Modern Ghana logo

FEATURED: Can We Blame Religion For Africa’s Economic Woes?...

15.07.2005 Health

Deputy Minister launches Health Insurance Scheme


Yendi, (N/R) July 15, GNA - The Yendi Mutual Health Insurance Scheme has been launched at Yendi in the Northern Region. Launching the Scheme, the Deputy Minister of Health, Mr Owusu Agyei, who is also the MP for Effutu Constituency said National Health Insurance Scheme is a social re-engineering programme.

Mr Agyei said, "it is a programme to empower our people to determine and manage their own health," adding that the scheme is one of the pro-poor policies bring established to enable the sick, the children and the poor to be protected against the socio-economic realities that confront all citizens of the country.

Mr Agyei urged all citizens to come together, irrespective of religion, ethnicity and politics to fight the diseases confronting us. He reiterated that the objective of the government is to provide good quality health services at an affordable cost to the people.

In an address, the Northern Regional Minister Alhaji Abubakar Saddique Boniface said no country can develop unless the health of its people is placed topmost in its development agenda. Alhaji Boniface said, 'we need a healthy populace to be able to drive the private sector as the engine of growth."

He called on all districts that are marking time to speed up their pace so that the scheme would be in operation all over the region by December 2005.

Alhaji Boniface said health is not a political item and so a scheme that focuses on the health of the people must not be subjected to the usual political debate.

He reminded the people in the area that in order to develop they need to live in peace where people could go about in pursuit of their daily businesses without fear, threat and intimidation. He said, if doctors, nurses and health workers among others flee because of insecurity the Health Insurance Scheme will be for ghosts and not human beings.

In his welcoming address, the Acting Yendi District Chief Executive, Alhaji Mohammed Habib Tijani said the three Northern Regions are the most hard hit by poverty and as result are more often than not unable to settle their hospital bills to enable them to access health delivery services.

Alhaji Tijani said the scheme must therefore work with their support and co-operation because it is the only relief that could make health affordable to them.

He announced that as at May 2005, the Yendi District Mutual Health Insurance Scheme has been able to mobilise an amount of 73 million as premium collected from 20,067 registered members.
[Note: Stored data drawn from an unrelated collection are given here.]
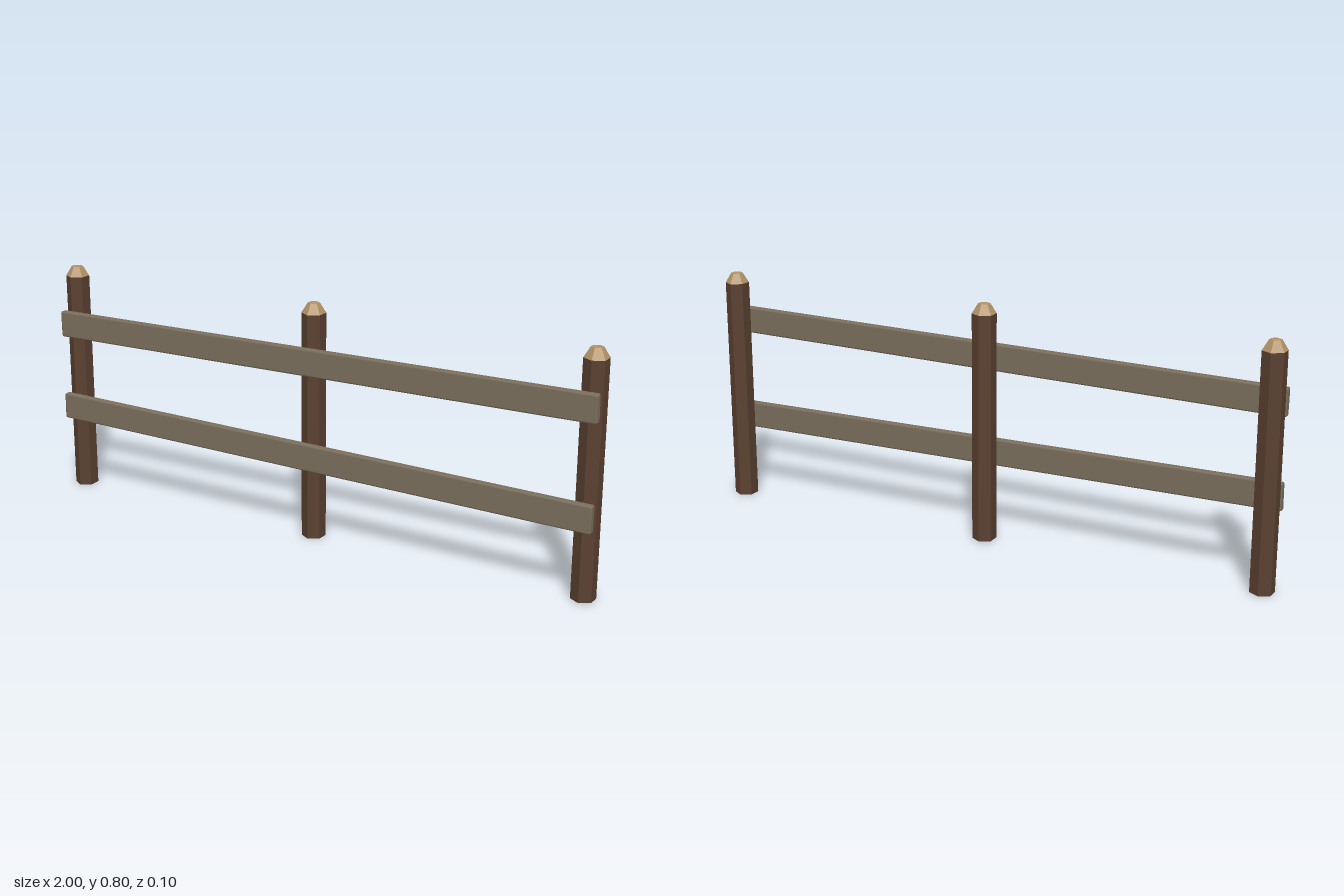
import * as THREE from 'three';
import { RoundedBoxGeometry } from 'three/addons/geometries/RoundedBoxGeometry.js';

function material(name, color, flatShading = false) {
  const m = new THREE.MeshStandardMaterial({ color, flatShading });
  m.name = name;
  return m;
}

export function createModel() {
  const group = new THREE.Group();
  group.name = 'fence';

  const bark = material('darkBrownWood', 0x5a4030, true);
  const cutWood = material('paleCutWood', 0xb39367, true);
  const weathered = material('weatheredWood', 0x7a6e5c);

  function add(parent, name, geometry, mat, x, y, z) {
    const mesh = new THREE.Mesh(geometry, mat);
    mesh.name = name;
    mesh.position.set(x, y, z);
    parent.add(mesh);
    return mesh;
  }

  // Three hexagonal posts with tapered tops
  const radius = 0.04, shaftHeight = 0.767, capHeight = 0.033;
  const shaft = new THREE.CylinderGeometry(radius, radius, shaftHeight, 6);
  const cap = new THREE.CylinderGeometry(radius * 0.5, radius, capHeight, 6);
  ['rightPost', 'middlePost', 'leftPost'].forEach((name, i) => {
    const post = new THREE.Group();
    post.name = name;
    post.position.set((i - 1) * 0.965, 0, -0.01);
    add(post, 'postShaft', shaft, bark, 0, shaftHeight / 2, 0);
    add(post, 'postCap', cap, cutWood, 0, shaftHeight + capHeight / 2, 0);
    group.add(post);
  });

  // Two soft-edged rails on the front, each slightly tilted
  const rail = new RoundedBoxGeometry(2, 0.092, 0.027, 1, 0.007);
  const rails = [
    ['upperRail', 0.614, 0.0138],
    ['lowerRail', 0.291, -0.0098],
  ];
  for (const [name, y, tilt] of rails) {
    add(group, name, rail, weathered, 0, y, 0.0375).rotation.z = tilt;
  }

  return group;
}
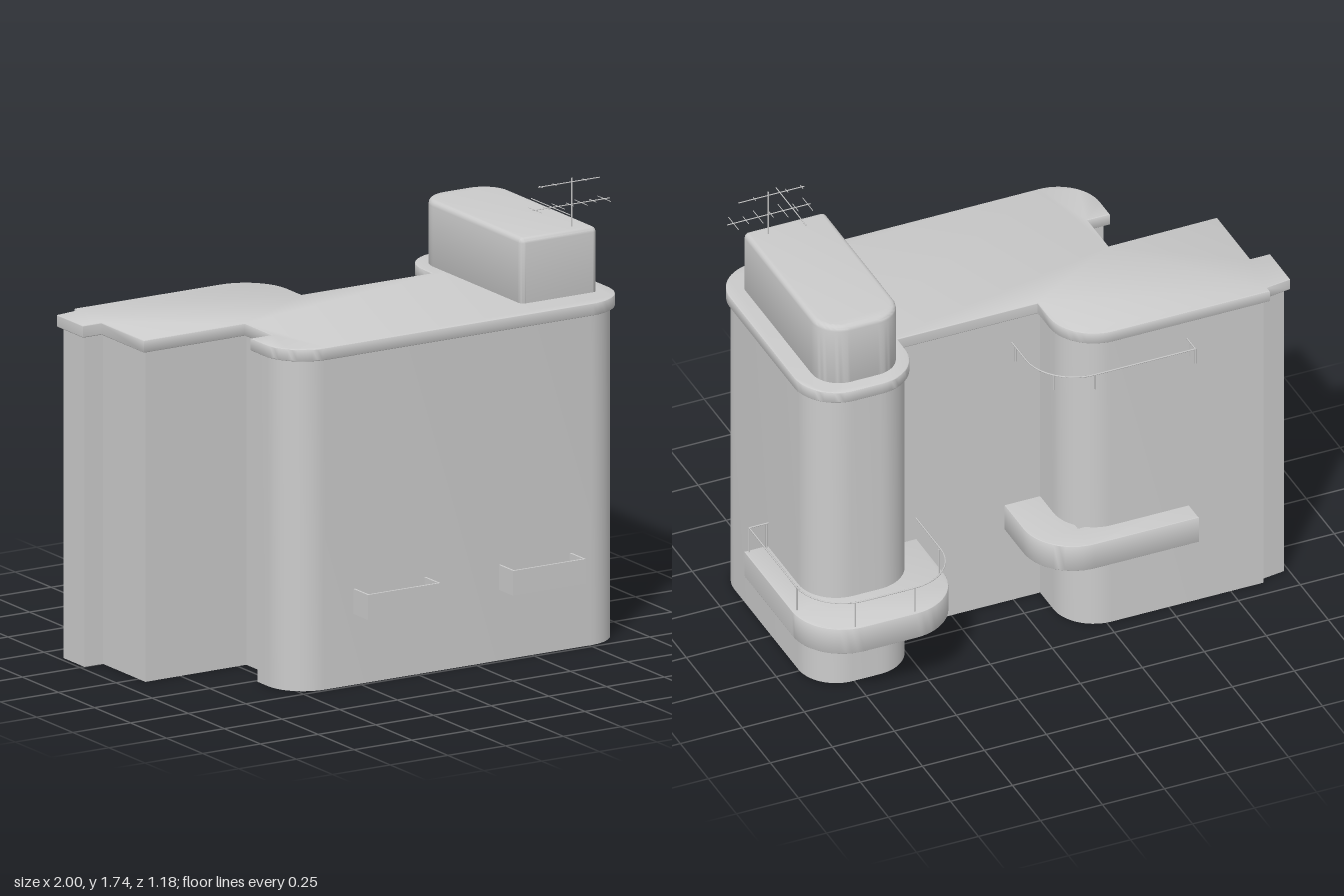
import * as THREE from 'three';
import { toCreasedNormals } from 'three/addons/utils/BufferGeometryUtils.js';

const grey = new THREE.MeshStandardMaterial({ color: 0xcccccc });
const K = 0.5523; // cubic factor for a quarter circle

// Path through [x, z, radius] plan corners; the ends of an open path stay sharp
function planPath(pts, closed = true) {
  const s = new THREE.Shape();
  const n = pts.length;
  pts.forEach(([x, z, r = 0], i) => {
    const p = new THREE.Vector2(x, -z);
    const a = new THREE.Vector2(pts[(i + n - 1) % n][0], -pts[(i + n - 1) % n][1]);
    const b = new THREE.Vector2(pts[(i + 1) % n][0], -pts[(i + 1) % n][1]);
    const towards = (q, d) => p.clone().add(q.clone().sub(p).setLength(d));
    const start = r ? towards(a, r) : p;
    if (i === 0) s.moveTo(start.x, start.y);
    else s.lineTo(start.x, start.y);
    if (r) {
      const c1 = towards(a, r * (1 - K)), c2 = towards(b, r * (1 - K)), e = towards(b, r);
      s.bezierCurveTo(c1.x, c1.y, c2.x, c2.y, e.x, e.y);
    }
  });
  if (closed) s.closePath();
  return s;
}

// Move every side of a plan inwards by d (corners run clockwise seen from above)
function inset(pts, d) {
  const n = pts.length;
  return pts.map(([x, z, r = 0], i) => {
    const [ax, az] = pts[(i + n - 1) % n], [bx, bz] = pts[(i + 1) % n];
    const u = new THREE.Vector2(x - ax, z - az).normalize();
    const v = new THREE.Vector2(bx - x, bz - z).normalize();
    const k = d / (1 + u.dot(v));
    return [x + (-u.y - v.y) * k, z + (u.x + v.x) * k, r && r - d];
  });
}

// Upright prism over a plan, with an optional rounded edge of size b
function prism(name, pts, y0, y1, b = 0) {
  const g = new THREE.ExtrudeGeometry(planPath(b ? inset(pts, b) : pts), {
    depth: y1 - y0 - 2 * b, curveSegments: 14,
    bevelEnabled: b > 0, bevelSize: b, bevelThickness: b, bevelSegments: 4,
  });
  g.rotateX(-Math.PI / 2).translate(0, y0 + b, 0);
  const m = new THREE.Mesh(toCreasedNormals(g, 0.6), grey);
  m.name = name;
  return m;
}

function box(name, w, h, d, x, y, z) {
  const m = new THREE.Mesh(new THREE.BoxGeometry(w, h, d), grey);
  m.position.set(x, y, z);
  m.name = name;
  return m;
}

// Thin round bar between two points
function rod(name, a, b, r = 0.003) {
  const p = new THREE.Vector3(...a), q = new THREE.Vector3(...b);
  const m = new THREE.Mesh(new THREE.CylinderGeometry(r, r, p.distanceTo(q), 6), grey);
  m.position.copy(p).lerp(q, 0.5);
  m.quaternion.setFromUnitVectors(new THREE.Vector3(0, 1, 0), q.sub(p).normalize());
  m.name = name;
  return m;
}

// Handrail along an open plan path with posts below it
function railing(name, pts, posts, y0, y1) {
  const g = new THREE.Group();
  g.name = name;
  const line = planPath(pts, false).getPoints(10);
  for (let i = 1; i < line.length; i++) {
    const a = line[i - 1], b = line[i];
    if (a.distanceTo(b) > 1e-5) g.add(rod('handrail', [a.x, y1, -a.y], [b.x, y1, -b.y]));
  }
  for (const [x, z] of posts) g.add(rod('railPost', [x, y0, z], [x, y1, z]));
  return g;
}

// Shallow open planter box on the front wall
function frontBalcony(x) {
  const g = new THREE.Group();
  g.name = 'frontBalcony';
  const w = 0.315, y = 0.318, h = 0.095, t = 0.008;
  g.add(box('balconyFloor', w, t, 0.1, x, y - h / 2 + t / 2, 0.536));
  g.add(box('balconyFront', w, h, t, x, y, 0.582));
  for (const s of [-1, 1]) g.add(box('balconySide', t, h, 0.1, x + s * (w - t) / 2, y, 0.536));
  return g;
}

function antenna() {
  const g = new THREE.Group();
  g.name = 'antenna';
  const z = 0.32, r = 0.002;
  g.add(rod('mast', [0.775, 1.55, z], [0.775, 1.74, z], 0.003));
  g.add(rod('lowerBoom', [0.605, 1.64, z], [0.94, 1.64, z], r));
  g.add(rod('upperBoom', [0.63, 1.725, z], [0.895, 1.725, z], r));
  // Crossbars: one long reflector, then short directors
  g.add(rod('reflector', [0.68, 1.645, 0.19], [0.68, 1.645, 0.46], r));
  for (let i = 0; i < 7; i++) {
    const x = 0.615 + i * 0.05, half = i % 2 ? 0.025 : 0.045;
    g.add(rod('lowerDirector', [x, 1.64, z - half], [x, 1.64, z + half], 0.0015));
  }
  for (const x of [0.64, 0.7, 0.83]) {
    g.add(rod('upperDirector', [x, 1.725, z - 0.012], [x, 1.725, z + 0.012], 0.0015));
  }
  return g;
}

export function createModel() {
  const model = new THREE.Group();
  model.name = 'building';

  // Plan of the roof slab; the walls stand slightly inside it
  const roofPlan = [
    [-1, -0.41], [-0.9, -0.425], [-0.9, -0.45],
    [-0.09, -0.45, 0.18], [-0.09, -0.17],
    [0.475, -0.17], [0.475, -0.41, 0.17], [0.925, -0.41, 0.17],
    [0.925, 0.5, 0.17], [-0.57, 0.505, 0.17], [-0.57, 0.245],
    [-0.48, 0.245], [-0.48, 0.06], [-0.92, 0.065], [-0.92, -0.23], [-1, -0.23],
  ];
  model.add(prism('walls', inset(roofPlan, 0.018), 0, 1.262));
  model.add(prism('roofSlab', roofPlan, 1.26, 1.307, 0.004));

  // Roof house, rounded at the back
  model.add(prism('roofHouse', [
    [0.525, -0.352, 0.11], [0.855, -0.352, 0.11], [0.855, 0.37, 0.021], [0.525, 0.37, 0.021],
  ], 1.28, 1.555, 0.02));
  model.add(antenna());

  // Balcony wrapped round the stair tower
  model.add(prism('towerBalcony', [
    [0.39, -0.15], [0.39, -0.592, 0.2], [1, -0.592, 0.2], [1, 0.035], [0.85, 0.035], [0.85, -0.15],
  ], 0.27, 0.38, 0.003));
  model.add(railing('towerRailing',
    [[0.4, -0.17], [0.4, -0.58, 0.19], [0.985, -0.58, 0.19], [0.985, 0.025], [0.9, 0.025]],
    [[0.407, -0.39], [0.59, -0.577], [0.83, -0.577], [0.98, -0.39], [0.985, 0.025], [0.915, 0.025]],
    0.375, 0.487));

  // Balcony on the rear wing, and the rail high above it
  model.add(prism('wingBalcony', [
    [-0.583, -0.4], [-0.583, -0.518], [0.035, -0.518, 0.2], [0.035, -0.15], [-0.15, -0.15], [-0.15, -0.4],
  ], 0.32, 0.43, 0.003));
  model.add(railing('wingRailing',
    [[-0.575, -0.42], [-0.575, -0.505], [0.022, -0.505, 0.19], [0.022, -0.19]],
    [[-0.575, -0.455], [-0.575, -0.505], [-0.17, -0.505], [-0.03, -0.445], [0.022, -0.22]],
    1.11, 1.175));

  for (const x of [-0.118, 0.512]) model.add(frontBalcony(x));
  return model;
}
The Minister expressed the district's appreciation to the government and the secretariat of the NHIS for making available an amount of 356 million cedis to the Yendi District Mutual Health Insurance Scheme.

Alhaji Tijani said the Yendi District Assembly assisted the Scheme with 37 million cedis, provided fuel and lubricants and vehicle to facilitate the implementation of the scheme. He said the Assembly has also budgeted for the construction of an office block for the Scheme at a cost of 280 million cedis.

Mr. Alhaji Malik Yakubu Alhassan, who is also second Deputy Speaker of Parliament said the National Health Insurance Scheme is a policy in the right direction which must be embraced by everybody.

Alhaji Malik, who is also the Member of Parliament for Yendi said, "the way we will do it better is for everybody to come out and register massively with the scheme," adding that nobody should play politics with the Scheme.

In an address, the Yendi District Director of Health Service, Dr Sampson-Aning Abankwa said in spite of numerous interventions and the dedicated hard work of the of the health professionals, the health status of the people of Yendi District still left much to be desired. Dr. Abankwah said the District is still afflicted with diseases like malaria, diarrhoea and guinea worm. He said maternal and infant mortality is still unacceptably high. He said hypertension, diabetes and other non-communicable diseases are on the ascendancy. He said it is gradually moving from communicable to non-communicable diseases, which, incidentally are chronic in nature and difficult and expensive to manage.